Data for the task -

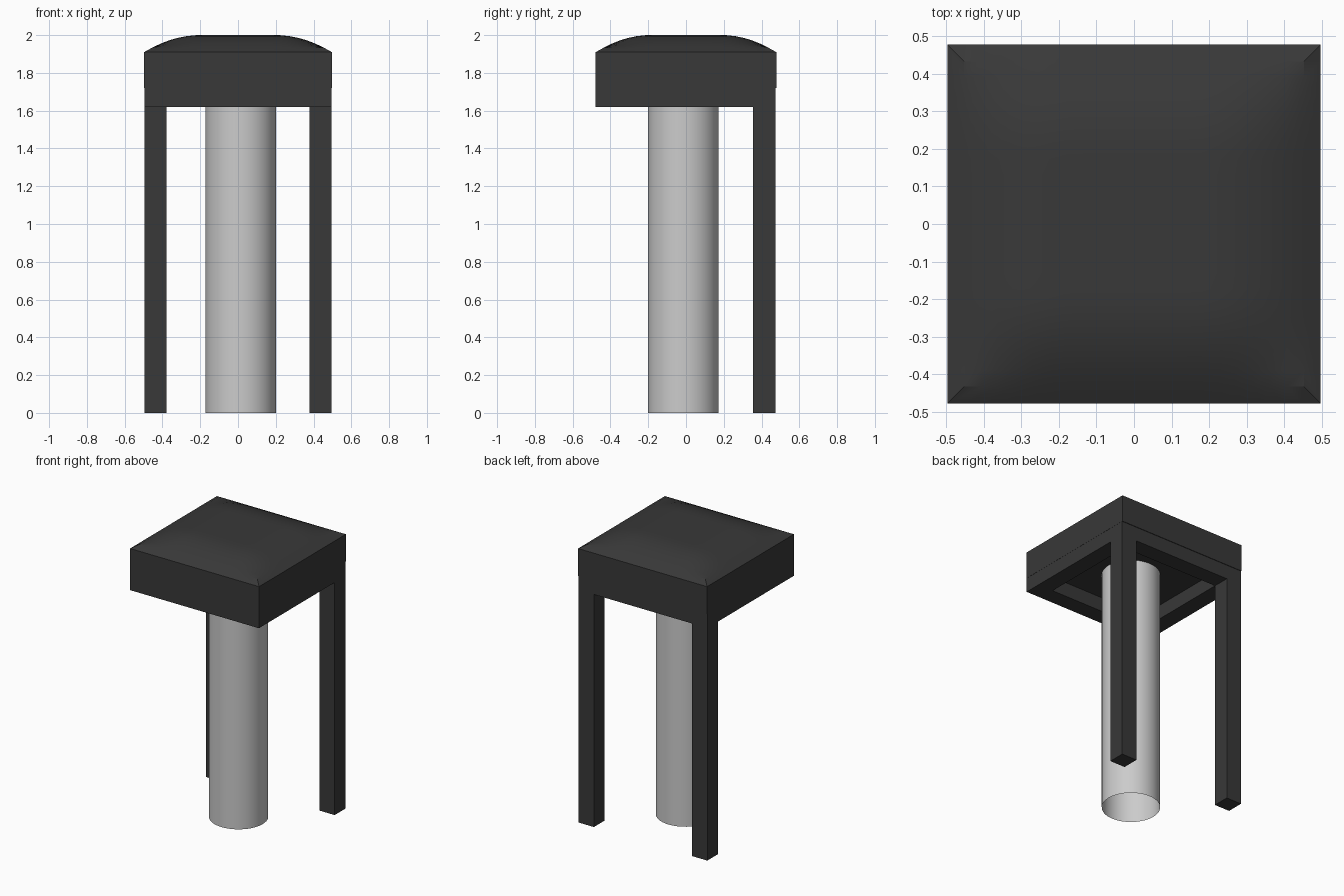
import bpy, bmesh, math
from mathutils import Vector

old = bpy.data.objects.get("Cube")
if old:
    bpy.data.objects.remove(old, do_unlink=True)


def material(name, value):
    m = bpy.data.materials.new(name)
    m.use_nodes = True
    col = (value, value, value, 1)
    m.diffuse_color = col
    m.node_tree.nodes["Principled BSDF"].inputs["Base Color"].default_value = col
    return m


charcoal = material("charcoal", 0.04)
light_grey = material("light_grey", 0.6)


def finish(name, bm, mat, smooth_angle=None):
    bmesh.ops.recalc_face_normals(bm, faces=bm.faces[:])
    mesh = bpy.data.meshes.new(name)
    bm.to_mesh(mesh)
    bm.free()
    mesh.materials.append(mat)
    ob = bpy.data.objects.new(name, mesh)
    bpy.context.collection.objects.link(ob)
    if smooth_angle:
        bpy.ops.object.select_all(action="DESELECT")
        ob.select_set(True)
        bpy.context.view_layer.objects.active = ob
        bpy.ops.object.shade_smooth_by_angle(angle=math.radians(smooth_angle))
    return ob


def box(name, low, high):
    bm = bmesh.new()
    bmesh.ops.create_cube(bm, size=1)
    low, high = Vector(low), Vector(high)
    for v in bm.verts:
        v.co = (low + high) / 2 + v.co * (high - low)
    return finish(name, bm, charcoal)


HX, HY = 0.497, 0.478          # seat half sizes
RAIL_Z, SEAT_Z, RIM_Z = 1.62, 1.72, 1.91
W = 0.118                      # leg and rail width
INSET = 0.045                  # sloped rim of the cushion


# Cushion: domed grid, sloped mitred rim, straight sides and flat underside
def rise(u):
    s = min((1 - abs(u)) / 0.56, 1)
    return 1 - (1 - s) ** 2


def extrude_rim(bm, edges, sx, sy, z):
    ext = bmesh.ops.extrude_edge_only(bm, edges=edges)["geom"]
    for v in ext:
        if isinstance(v, bmesh.types.BMVert):
            v.co = (v.co.x * sx, v.co.y * sy, z)
    return [e for e in ext if isinstance(e, bmesh.types.BMEdge)]


bm = bmesh.new()
bmesh.ops.create_grid(bm, x_segments=20, y_segments=20, size=1)
for v in bm.verts:
    u, w = v.co.x, v.co.y
    v.co = (u * (HX - INSET), w * (HY - INSET), 1.935 + 0.065 * rise(u) * rise(w))
rim = [e for e in bm.edges if e.is_boundary]
rim = extrude_rim(bm, rim, HX / (HX - INSET), HY / (HY - INSET), RIM_Z)
rim = extrude_rim(bm, rim, 1, 1, SEAT_Z)
bmesh.ops.contextual_create(bm, geom=rim)
finish("seat_cushion", bm, charcoal, 20)

# Rails under the seat, open in the middle
FX, BACK = 0.496, 0.474
box("front_rail", (-FX, -HY, RAIL_Z), (FX, -HY + W, SEAT_Z))
box("back_rail", (-FX + W, BACK - W, RAIL_Z), (FX - W, BACK, SEAT_Z))

# Side rails and back legs
for side, x0 in (("left", FX - W), ("right", -FX)):
    box(side + "_rail", (x0, -HY + W, RAIL_Z), (x0 + W, BACK - W, SEAT_Z))
    box(side + "_back_leg", (x0, BACK - W, 0), (x0 + W, BACK, SEAT_Z))

# Central column, an open tube
bm = bmesh.new()
bmesh.ops.create_cone(bm, cap_ends=False, segments=48, radius1=0.187,
                      radius2=0.187, depth=SEAT_Z)
bmesh.ops.translate(bm, verts=bm.verts[:], vec=(0.014, -0.014, SEAT_Z / 2))
finish("central_column", bm, light_grey, 30)
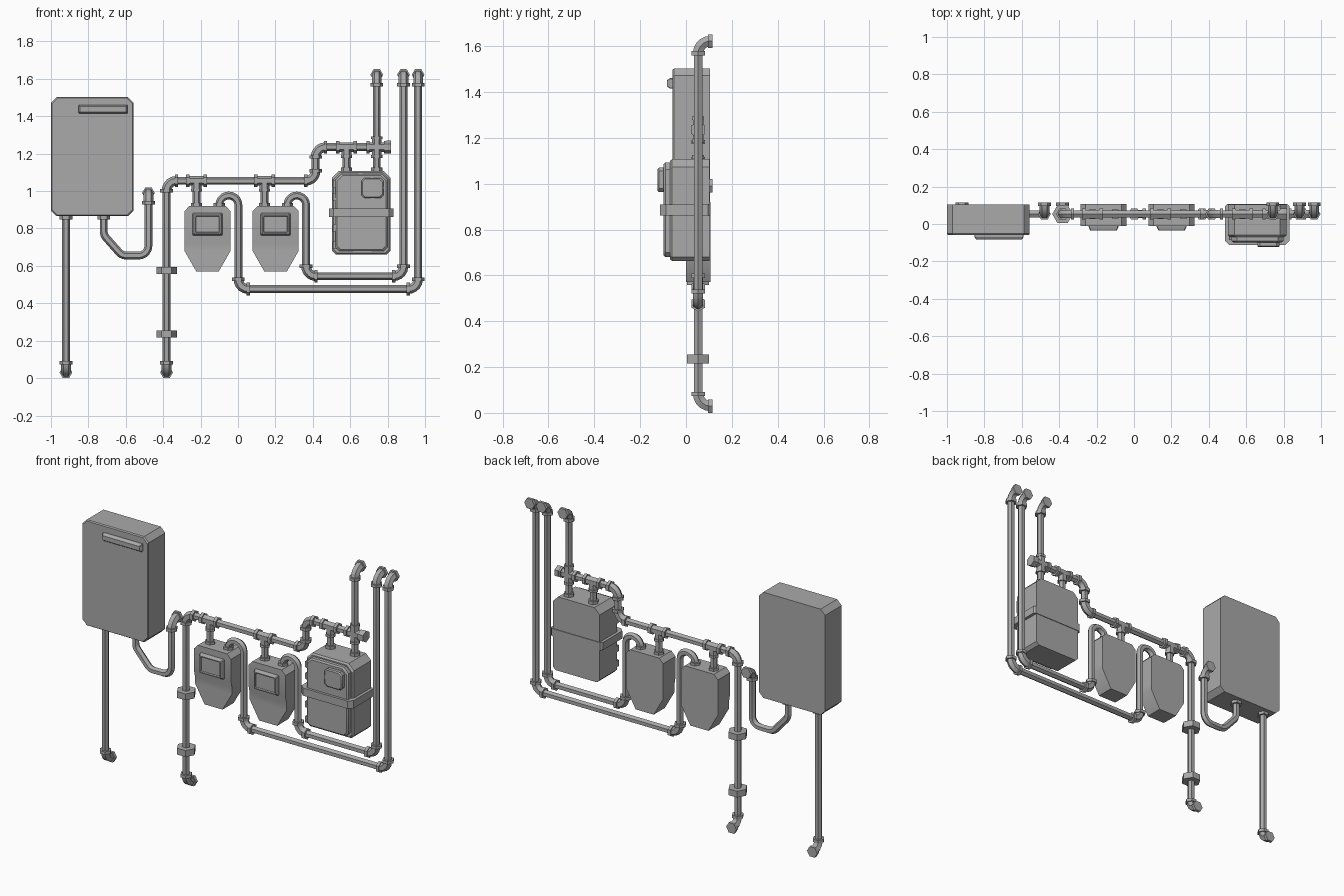
import bpy, bmesh, math
from mathutils import Vector

if "Cube" in bpy.data.objects:
    bpy.data.objects.remove(bpy.data.objects["Cube"], do_unlink=True)

GREY = (0.4, 0.4, 0.4, 1)
metal = bpy.data.materials.new("painted grey metal")
metal.use_nodes = True
metal.diffuse_color = GREY
metal.node_tree.nodes["Principled BSDF"].inputs["Base Color"].default_value = GREY

PY = 0.053                 # depth of the pipe plane
PIPE, FIT, FLANGE = 0.021, 0.026, 0.034
BEND = 0.053
WALL = 0.115               # where stub ends meet the wall


def loft(name, rings):
    """Bridge equal-length rings and cap both ends."""
    bm = bmesh.new()
    rows = [[bm.verts.new(p) for p in ring] for ring in rings]
    for a, b in zip(rows, rows[1:]):
        for i in range(len(a)):
            j = (i + 1) % len(a)
            bm.faces.new((a[i], a[j], b[j], b[i]))
    bm.faces.new(rows[0][::-1])
    bm.faces.new(rows[-1])
    bmesh.ops.recalc_face_normals(bm, faces=bm.faces)
    me = bpy.data.meshes.new(name)
    bm.to_mesh(me)
    bm.free()
    me.materials.append(metal)
    ob = bpy.data.objects.new(name, me)
    bpy.context.collection.objects.link(ob)
    return ob


def sweep(name, pts, r):
    """Six-sided tube along a path."""
    pts = [Vector(p) for p in pts]
    d = (pts[1] - pts[0]).normalized()
    ref = Vector((0, 0, 1)) if abs(d.x) > 0.7 else Vector((1, 0, 0))
    rings = []
    for i, p in enumerate(pts):
        t = (pts[min(i + 1, len(pts) - 1)] - pts[max(i - 1, 0)]).normalized()
        ref = d.rotation_difference(t) @ ref
        d = t
        side = t.cross(ref)
        rings.append([p + r * (ref * math.cos(a) + side * math.sin(a))
                      for a in (k * math.pi / 3 for k in range(6))])
    return loft(name, rings)


def flange(name, c, axis, r=FLANGE, half=0.009):
    c, axis = Vector(c), Vector(axis).normalized()
    return sweep(name, [c - axis * half, c + axis * half], r)


def bend(p, a, b, radius):
    """Arc points rounding the corner p between a and b."""
    d1, d2 = (p - a).normalized(), (b - p).normalized()
    th = d1.angle(d2)
    start = p - d1 * radius * math.tan(th / 2)
    n = (d2 - d1 * math.cos(th)) / math.sin(th)
    return [start + radius * (n * (1 - math.cos(f)) + d1 * math.sin(f))
            for f in (th * k / 5 for k in range(6))]


def run(name, pts, fitted=()):
    """Pipe run; corners listed in fitted get a thicker elbow and flanges."""
    pts = [Vector(p) for p in pts]
    path = [pts[0]]
    for i in range(1, len(pts) - 1):
        arc = bend(pts[i], pts[i - 1], pts[i + 1], BEND)
        path += arc
        if i in fitted:
            sweep(name + "_elbow", arc, FIT)
            flange(name + "_flange", arc[0], pts[i] - pts[i - 1])
            flange(name + "_flange", arc[-1], pts[i + 1] - pts[i])
    path.append(pts[-1])
    sweep(name, path, PIPE)


def P(x, z, y=PY):
    return (x, y, z)


def octagon(u0, u1, v0, v1, c0, c1):
    """Rectangle with corner cuts c0 at the bottom and c1 at the top."""
    return [(u0 + c0, v0), (u1 - c0, v0), (u1, v0 + c0), (u1, v1 - c1),
            (u1 - c1, v1), (u0 + c1, v1), (u0, v1 - c1), (u0, v0 + c0)]


def panel(name, box, cuts, layers):
    """Front-facing body: layers are (y, inset) pairs."""
    x0, x1, z0, z1 = box
    rings = []
    for y, k in layers:
        o = octagon(x0 + k, x1 - k, z0 + k, z1 - k, *cuts)
        rings.append([(u, y, v) for u, v in o])
    return loft(name, rings)


# Water heater cabinet with handle
panel("heater_cabinet", (-1, -0.558, 0.866, 1.502), (0.03, 0.03),
      [(0.105, 0), (-0.052, 0), (-0.059, 0.005)])
panel("heater_handle", (-0.853, -0.59, 1.415, 1.46), (0.003, 0.003),
      [(-0.055, 0), (-0.07, 0), (-0.083, 0.009)])

# Heater pipes
run("heater_drain", [P(-0.92, 0.87), P(-0.92, 0.03), P(-0.92, 0.03, WALL)], {1})
run("heater_trap", [P(-0.718, 0.87), P(-0.718, 0.765), P(-0.62, 0.655), P(-0.479, 0.655),
                    P(-0.479, 0.99), P(-0.479, 0.99, WALL)], {4})
for x in (-0.92, -0.718):
    flange("heater_outlet", P(x, 0.858), (0, 0, 1))

# Main supply from the wall up and across the header
run("supply_main", [P(-0.382, 0.03, WALL), P(-0.382, 0.03), P(-0.382, 1.055), P(0.415, 1.055),
                    P(0.415, 1.235), P(0.81, 1.235)], {1, 2, 3, 4})
for z in (0.235, 0.576):
    flange("supply_union", P(-0.382, z), (0, 0, 1), 0.055, 0.019)
flange("header_cap", P(0.805, 1.235), (1, 0, 0), 0.035, 0.012)


# Tees with a branch to each meter
def tee(x, z, bottom, arms=(-1,)):
    for s in (-1, 1):
        flange("tee_flange", P(x + s * 0.047, z), (1, 0, 0))
    sweep("tee_body", [P(x - 0.047, z), P(x + 0.047, z)], FIT)
    for s in arms:
        sweep("tee_neck", [P(x, z), P(x, z + s * 0.05)], FIT)
        flange("tee_neck_flange", P(x, z + s * 0.05), (0, 0, 1), 0.03, 0.007)
    sweep("meter_inlet", [P(x, z), P(x, bottom)], PIPE)
    flange("inlet_flange", P(x, bottom + 0.008), (0, 0, 1), 0.03, 0.012)


tee(-0.222, 1.055, 0.915)
tee(0.142, 1.055, 0.915)
tee(0.58, 1.235, 1.105)
tee(0.742, 1.235, 1.105, (-1, 1))


# Small meters: stacked cross-sections with a stepped front
def small_meter(cx):
    rings = []
    for z, hw, front in ((0.57, 0.06, 0.0), (0.68, 0.123, 0.0), (0.72, 0.123, 0.0),
                         (0.765, 0.123, -0.011), (0.893, 0.123, -0.011), (0.92, 0.097, -0.011)):
        rings.append([(cx - hw, front, z), (cx + hw, front, z),
                      (cx + hw, 0.106, z), (cx - hw, 0.106, z)])
    loft("small_meter_body", rings)
    panel("small_meter_window", (cx - 0.08, cx + 0.08, 0.762, 0.882), (0.004, 0.004),
          [(0, 0), (-0.015, 0), (-0.034, 0.009), (-0.034, 0.015), (-0.026, 0.018)])
    flange("outlet_flange", P(cx + 0.063, 0.923), (0, 0, 1), 0.03, 0.012)


small_meter(-0.163)
small_meter(0.201)

# Meter outlets, looping down, across and up to the wall
for name, x0, x1, low, x2 in (("outer_line", -0.1, 0.002, 0.476, 0.963),
                              ("inner_line", 0.264, 0.364, 0.545, 0.885)):
    cx = (x0 + x1) / 2
    arch = [P(cx - 0.05 * math.cos(a), 0.935 + 0.05 * math.sin(a))
            for a in (math.pi * k / 8 for k in range(9))]
    BEND = 0.0499
    run(name + "_arch", [P(x0, 0.91), P(x0, 0.976), P(x1, 0.976), P(x1, 0.8)])
    BEND = 0.053
    run(name, [P(x1, 0.81), P(x1, low), P(x2, low), P(x2, 1.622), P(x2, 1.622, WALL)], {1, 2, 3})
run("vent_riser", [P(0.742, 1.235), P(0.742, 1.622), P(0.742, 1.622, WALL)], {1})

# Large meter: body, front cover, belt, dial and hinges
panel("large_meter_body", (0.503, 0.815, 0.662, 1.107), (0.018, 0.035),
      [(0.103, 0), (-0.06, 0), (-0.07, 0.008)])
panel("large_meter_cover", (0.522, 0.8, 0.68, 1.092), (0.02, 0.03),
      [(-0.06, 0), (-0.09, 0), (-0.098, 0.008)])
belt = octagon(0.486, 0.832, -0.113, 0.107, 0.025, 0.012)
loft("large_meter_belt", [[(u, v, z) for u, v in belt] for z in (0.862, 0.908)])
panel("large_meter_dial", (0.66, 0.778, 0.963, 1.07), (0.015, 0.015),
      [(-0.09, 0), (-0.118, 0), (-0.124, 0.006)])
for z in (0.71, 0.8, 0.97, 1.04):
    panel("cover_hinge", (0.507, 0.53, z - 0.02, z + 0.02), (0.003, 0.003),
          [(-0.06, 0), (-0.085, 0)])

# Keep hard edges while smoothing bends
bpy.ops.object.select_all(action='DESELECT')
for ob in bpy.context.scene.objects:
    if ob.type == 'MESH' and metal.name in ob.data.materials:
        ob.select_set(True)
        bpy.context.view_layer.objects.active = ob
bpy.ops.object.shade_smooth_by_angle(angle=math.radians(32))
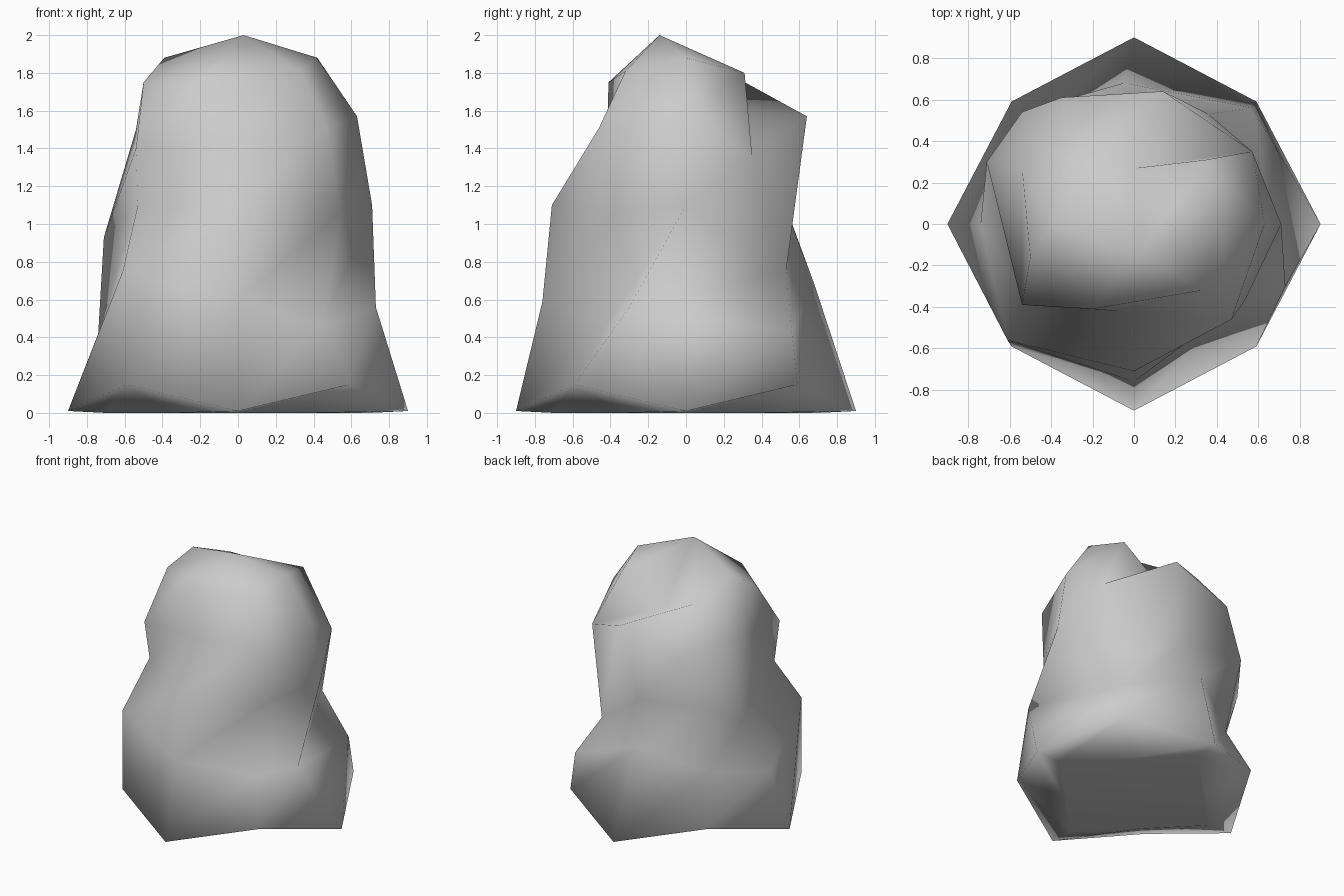
import bpy
import bmesh
from math import cos, sin, pi

SIDES = 8

default_cube = bpy.data.objects.get("Cube")
if default_cube:
    bpy.data.objects.remove(default_cube, do_unlink=True)


def make_material(name, colour):
    material = bpy.data.materials.new(name)
    material.use_nodes = True
    material.diffuse_color = colour
    shader = material.node_tree.nodes["Principled BSDF"]
    shader.inputs["Base Color"].default_value = colour
    return material


def octagon(straight, diagonal):
    """Ring alternating between two (radius, height) pairs."""
    ring = []
    for side in range(SIDES):
        angle = side * 2 * pi / SIDES
        radius, height = diagonal if side % 2 else straight
        ring.append((radius * cos(angle), radius * sin(angle), height))
    return ring


def hundredths(points):
    return [tuple(value / 100 for value in point) for point in points]


# Irregular cross-sections, each starting at the left and going round by the back
lower_bulge = [(73, -30, 56), (57, 56, 43), (-5, 68, 68), (-50, 42, 51),
               (-74, 0, 42), (-61, -56, 75), (0, -76, 59), (45, -42, 47)]
waist = [(71, 0, 110), (36, 53, 75), (0, 56, 100), (-54, 54, 106),
         (-71, 30, 93), (-53, -34, 110), (0, -71, 110), (54, -36, 106)]
shoulder = [(63, 0, 157), (57, 35, 136), (14, 64, 157), (-35, 61, 140),
            (-54, 27, 150), (-54, -39, 140), (-8, -42, 142), (47, -46, 151)]
# The back of the crown dips into a hollow behind the shoulder ridge
crown = [(42, 0, 188), (35, 31, 180), (1, 27, 161), (-30, 33, 174),
         (-39, 0, 188), (-50, -16, 175), (-20, -41, 175), (33, -32, 181)]

# Flat sole, then a flared foot whose diagonal corners lift off the ground
sections = [octagon((0.7, 0), (0.5, 0)), octagon((0.9, 0.01), (0.835, 0.15))]
sections += [hundredths(s) for s in (lower_bulge, waist, shoulder, crown)]

# Skin the boulder with triangles that all lean the same way round
bm = bmesh.new()
rings = [[bm.verts.new(point) for point in section] for section in sections]
peak = bm.verts.new((0.03, -0.14, 2))

for lower, upper in zip(rings, rings[1:]):
    for side in range(SIDES):
        following = (side + 1) % SIDES
        bm.faces.new((lower[side], lower[following], upper[following]))
        bm.faces.new((lower[side], upper[following], upper[side]))

# Close the sole and gather the crown to its peak
bm.faces.new(rings[0][::-1])
for side in range(SIDES):
    bm.faces.new((rings[-1][side], rings[-1][(side + 1) % SIDES], peak))

bmesh.ops.recalc_face_normals(bm, faces=bm.faces[:])
for face in bm.faces:
    face.smooth = True

mesh = bpy.data.meshes.new("boulder")
bm.to_mesh(mesh)
bm.free()
mesh.materials.append(make_material("stone grey", (0.6, 0.6, 0.6, 1)))

boulder = bpy.data.objects.new("boulder", mesh)
bpy.context.collection.objects.link(boulder)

What is being asked - Your answer must be the lines from the opening line of the entries through the line holding "col = (value, value, value, 1)", written out exactly and without any picture.

Exercise solution -
import bpy, bmesh, math
from mathutils import Vector

old = bpy.data.objects.get("Cube")
if old:
    bpy.data.objects.remove(old, do_unlink=True)


def material(name, value):
    m = bpy.data.materials.new(name)
    m.use_nodes = True
    col = (value, value, value, 1)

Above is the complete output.